Australian Enfield 1917 No.1 Mk.III .303 Rifle (A1798)
Availability: Out of stock
This No.1 Mk. III* rifle was originally built by Enfield in 1917, and then sold to Australia. Probably during the war. The "D" with the arrow inside it, is the early Australian ownership marking commonly used during WWI. This rifle has this stamp on the barrel, action and butt stock.
On the but stock there is the issue markings to the 3rd Military District with the district number. This marking is also on the top of the receiver, and the numbers match.
The factory serial numbers on the Bolt, Action, barrel and nose cap also match. The serial number on the rear sight is matched, but this has been renumbered. This may have happened when this rifle was upgraded to Mk.VII "high velocity" (HV) ammunition.
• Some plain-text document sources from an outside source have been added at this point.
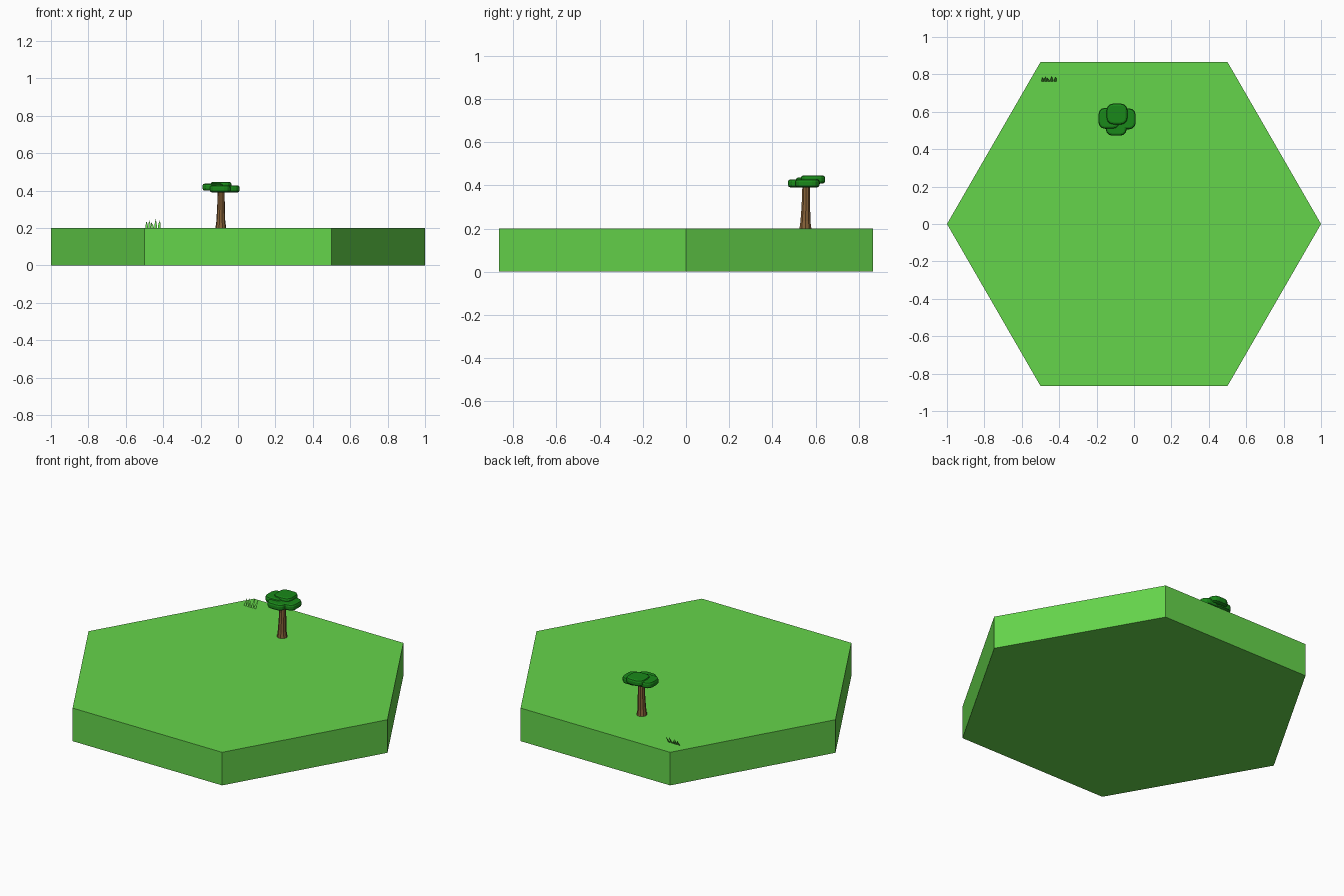
import bpy, bmesh, math
from mathutils import Matrix, Vector

if "Cube" in bpy.data.objects:
    bpy.data.objects.remove(bpy.data.objects["Cube"])


def material(name, rgb):
    m = bpy.data.materials.new(name)
    m.diffuse_color = (*rgb, 1)
    m.use_nodes = True
    m.node_tree.nodes["Principled BSDF"].inputs["Base Color"].default_value = m.diffuse_color
    return m


GRASS = material("grass_green", (0.13, 0.66, 0.07))
BARK = material("bark_brown", (0.24, 0.12, 0.04))
LEAF = material("leaf_green", (0.01, 0.25, 0.01))


def finish(name, bm, mat):
    me = bpy.data.meshes.new(name)
    bm.to_mesh(me)
    bm.free()
    me.materials.append(mat)
    ob = bpy.data.objects.new(name, me)
    bpy.context.collection.objects.link(ob)
    return ob


def lathe(name, rings, sides, mat):
    """Stack of (x, y, z, radius) rings, capped at both ends."""
    bm = bmesh.new()
    loops = []
    for x, y, z, r in rings:
        loops.append([bm.verts.new((x + r * math.cos(math.tau * i / sides),
                                    y + r * math.sin(math.tau * i / sides), z))
                      for i in range(sides)])
    for a, b in zip(loops, loops[1:]):
        for i in range(sides):
            j = (i + 1) % sides
            bm.faces.new((a[i], a[j], b[j], b[i]))
    bm.faces.new(loops[0][::-1])
    bm.faces.new(loops[-1])
    return finish(name, bm, mat)


# Hexagonal ground tile
lathe("ground_tile", [(0, 0, 0, 1), (0, 0, 0.2, 1)], 6, GRASS)

# Tree trunk, flared at the foot
lathe("trunk", [(-0.092, 0.553, 0.2, 0.029), (-0.092, 0.553, 0.235, 0.024),
                (-0.091, 0.555, 0.30, 0.021), (-0.090, 0.556, 0.40, 0.018)], 10, BARK)

# Canopy: four overlapping rounded slabs
LOBES = {"left": (-0.134, 0.565, 0.418), "right": (-0.047, 0.562, 0.409),
         "back": (-0.091, 0.588, 0.427), "front": (-0.095, 0.528, 0.409)}
for side, pos in LOBES.items():
    bm = bmesh.new()
    bmesh.ops.create_cube(bm, size=1, matrix=Matrix.Diagonal((0.112, 0.112, 0.038, 1)))
    upright = [e for e in bm.edges if abs(e.verts[0].co.z - e.verts[1].co.z) > 0.01]
    bmesh.ops.bevel(bm, geom=upright, offset=0.035, segments=3, profile=0.5, affect='EDGES')
    rims = [e for e in bm.edges if abs(e.verts[0].co.z - e.verts[1].co.z) < 0.001]
    bmesh.ops.bevel(bm, geom=rims, offset=0.012, segments=2, profile=0.5, affect='EDGES')
    bmesh.ops.translate(bm, verts=bm.verts, vec=Vector(pos))
    finish("canopy_" + side, bm, LEAF)

# Grass tuft: thin leaning blades (base x, tip x, height)
bm = bmesh.new()
for base, tip, h in [(-0.487, -0.490, 0.036), (-0.472, -0.475, 0.042),
                     (-0.456, -0.464, 0.030), (-0.440, -0.440, 0.050),
                     (-0.422, -0.417, 0.044)]:
    def pt(x, k):
        return bm.verts.new((x, 0.763 + 0.03 * k * h / 0.05, 0.2 + k * h))
    mid = base + 0.4 * (tip - base)
    a, b = pt(base - 0.007, 0), pt(base + 0.007, 0)
    c, d = pt(mid + 0.005, 0.5), pt(mid - 0.005, 0.5)
    bm.faces.new((a, b, c, d))
    bm.faces.new((d, c, pt(tip, 1)))
finish("grass_tuft", bm, GRASS)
The butt stock is stamped with the HV along with III*(for rifle model). Possibly, the conversion to Mk. VII ammunition occurred as late as the beginning of WWII. The steel butt disk denoted drill purpose and this may have been placed in the rifle after the war (WWI) due to the sighting for Mk.VI ammunition
The wood work is marked and dented, and some has been replaced due to ware or damage through the years, but accept for the rear hand guard, I am sure that the woodwork has been with this rifle for many years.
A good original WWI/WWII Australian rifle
In 1907 the No.1 Mk III rifle was adopted. At the time, this was a culmination of numerous models which dated from 1888. From the start, there were infantry rifles, cavalry and artillery carbines. in 1904 there was a standard short rifle adopted for all services, and in 1907, with all of the improvements, the No.1 Mk.III rifle was adopted.
This rifle was a 10 shot magazine, charger loaded, short rifle, but it still held aspects of the past. On the left hand side of the rifle there was a long range volley sight for harassing fire out to 2800 yds and a magazine cut-off to allow volley fire without using ammunition from the magazine.
This would change in the years of WWI, (No.1 Mk. III*) but the basic rifle remained in service in Australia until 1958 and in India, as a third line rifle, until recently.(2019)